Saturday, July 10, 2010
Basque pelota is the name for a variety of court sports played with a ball using one's hand, a racket, a wooden bat or a basket, against a wall (frontón in Spanish, pilotaleku or pilota plaza in Basque) or, more traditionally, with two teams face to face separated by a line on the ground or a net.
The origin of this sport is tied to the decline of the ancient jeu de paume (jeu de paume au gant), ca. 1700.
While the game evolved to the modern jeu de paume (with racquet, called real tennis in England) and eventually to tennis, rural alpine and pyreneean communities kept the tradition.
In the basque country the "pasaka" and "laxoa", local versions of the paume evolved to the peculiar style of the pilota: instead of playing face to face, with a net in the midfield, the basques began to fling the ball against a wall.
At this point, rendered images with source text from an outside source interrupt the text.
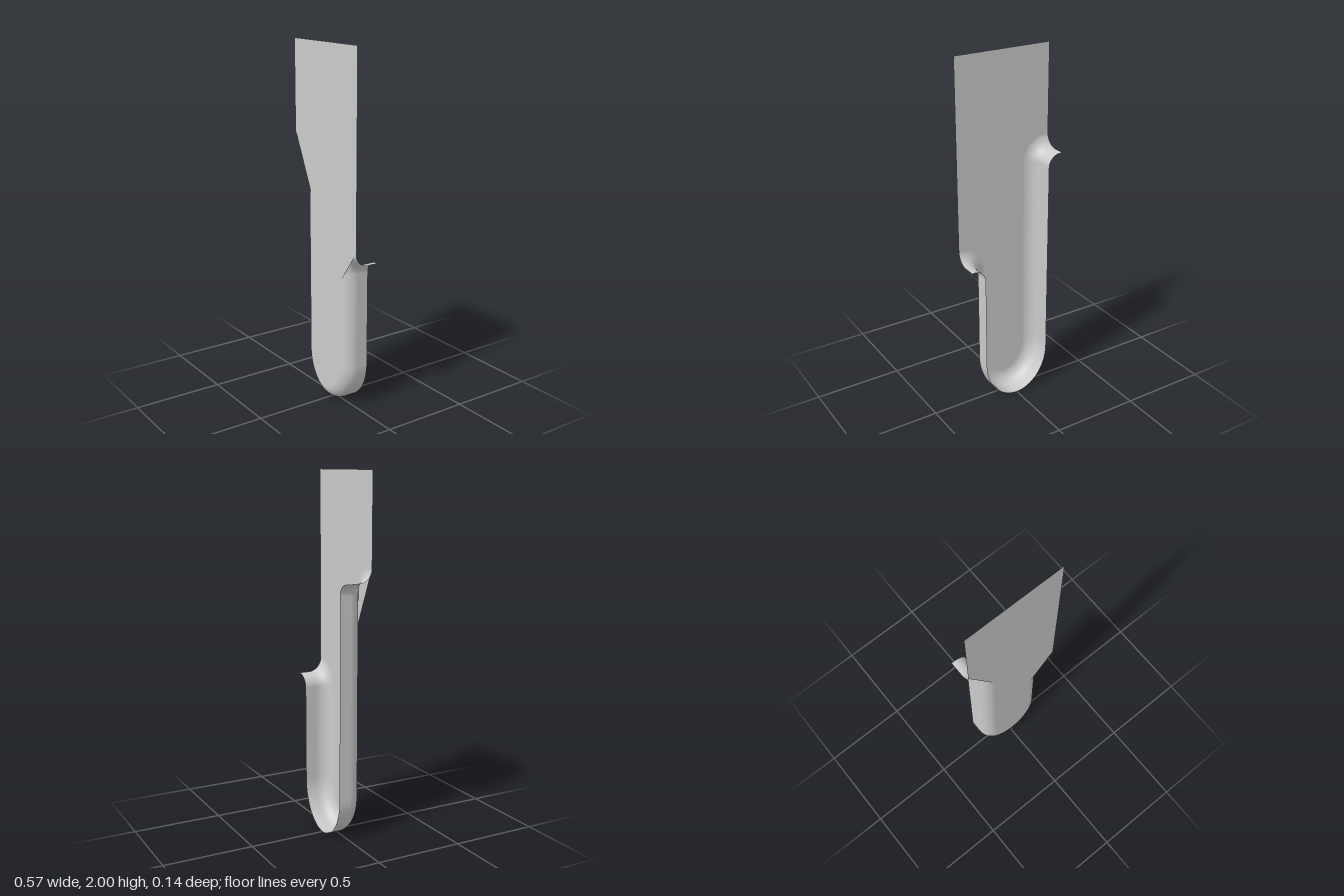
import * as THREE from 'three';

const FRONT = 0.07, BACK = -0.07, R = 0.075; // face planes and radius of the rolled edge

export function createModel() {
  const group = new THREE.Group();
  group.name = 'rolledBlade';
  const material = new THREE.MeshStandardMaterial({ color: 0xcccccc, side: THREE.DoubleSide });

  // Outer outline: left shoulder, left side, round tip, right side, right shoulder
  const outline = new THREE.Path();
  outline.moveTo(-0.285, 1.43).lineTo(-0.27, 1.43);
  outline.absarc(-0.27, 1.36, 0.07, Math.PI / 2, 0, true);
  outline.lineTo(-0.2, 0.25);
  outline.absellipse(0, 0.25, 0.2, 0.25, Math.PI, 2 * Math.PI, false);
  outline.lineTo(0.2, 0.79);
  outline.absarc(0.27, 0.79, 0.07, Math.PI, Math.PI / 2, true);
  outline.lineTo(0.285, 0.86);

  // Sample points with outward normals
  const stations = [];
  for (const curve of outline.curves) {
    if (curve.getLength() < 1e-4) continue;
    const n = curve.isLineCurve ? 1 : curve.xRadius > 0.1 ? 48 : 16;
    for (let i = 0; i <= n; i++) {
      const p = curve.getPoint(i / n), t = curve.getTangent(i / n);
      stations.push({ p, n: new THREE.Vector2(t.y, -t.x), tip: curve.xRadius > 0.1 });
    }
  }

  // Cross-section of the edge: quarter round, then a straight wall to the back
  const profile = [];
  for (let j = 0; j <= 12; j++) {
    const a = (j / 12) * Math.PI / 2;
    profile.push({ inset: R * (1 - Math.sin(a)), z: FRONT - R * (1 - Math.cos(a)), out: Math.sin(a), fwd: Math.cos(a) });
  }
  profile.push({ inset: 0, z: BACK, out: 1, fwd: 0 });

  // Rolled edge swept along the outline
  const pos = [], nor = [], idx = [], cols = profile.length;
  stations.forEach(({ p, n }, i) => {
    profile.forEach((q, j) => {
      pos.push(p.x - n.x * q.inset, p.y - n.y * q.inset, q.z);
      nor.push(n.x * q.out, n.y * q.out, q.fwd);
      if (i < stations.length - 1 && j < cols - 1) {
        const a = i * cols + j, b = a + cols;
        idx.push(a, a + 1, b, b, a + 1, b + 1);
      }
    });
  });
  const edge = new THREE.BufferGeometry();
  edge.setAttribute('position', new THREE.Float32BufferAttribute(pos, 3));
  edge.setAttribute('normal', new THREE.Float32BufferAttribute(nor, 3));
  edge.setIndex(idx);
  const rolledEdge = new THREE.Mesh(edge, material);
  rolledEdge.name = 'rolledEdge';
  group.add(rolledEdge);

  // Flat front plate with straight-cut shoulders overhanging the rolled corners
  const tip = stations.filter(s => s.tip).map(({ p, n }) => p.clone().addScaledVector(n, -R));
  const V = (x, y) => new THREE.Vector2(x, y);
  const plate = new THREE.ShapeGeometry(new THREE.Shape([
    V(-0.285, 2), V(-0.285, 1.505), V(-0.125, 1.155),
    ...tip,
    V(0.125, 0.72), V(0.285, 0.94), V(0.285, 2),
  ]));
  plate.translate(0, 0, FRONT);
  const frontPlate = new THREE.Mesh(plate, material);
  frontPlate.name = 'frontPlate';
  group.add(frontPlate);

  return group;
}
According the basque pilota historian Chipitey Etcheto, the first recorded matchs took place in napoleonic times; it is believed that the game was close to currently rare specialty of "rebot".
The mid-19th century saw the explosion of the "pelota craze".
The player "Gantxiki" is considered the original "father" of the chistera, the basket-shaped racquet which can propel the ball at incredible speeds, introduced around 1850.
The top champions of the end of the 19th century, like "Chiquito de Cambo" were immensely popular and the best paid sportsmen of their time.
The first official competitions were organized in the 1920s, and led to the world championship in the 50's.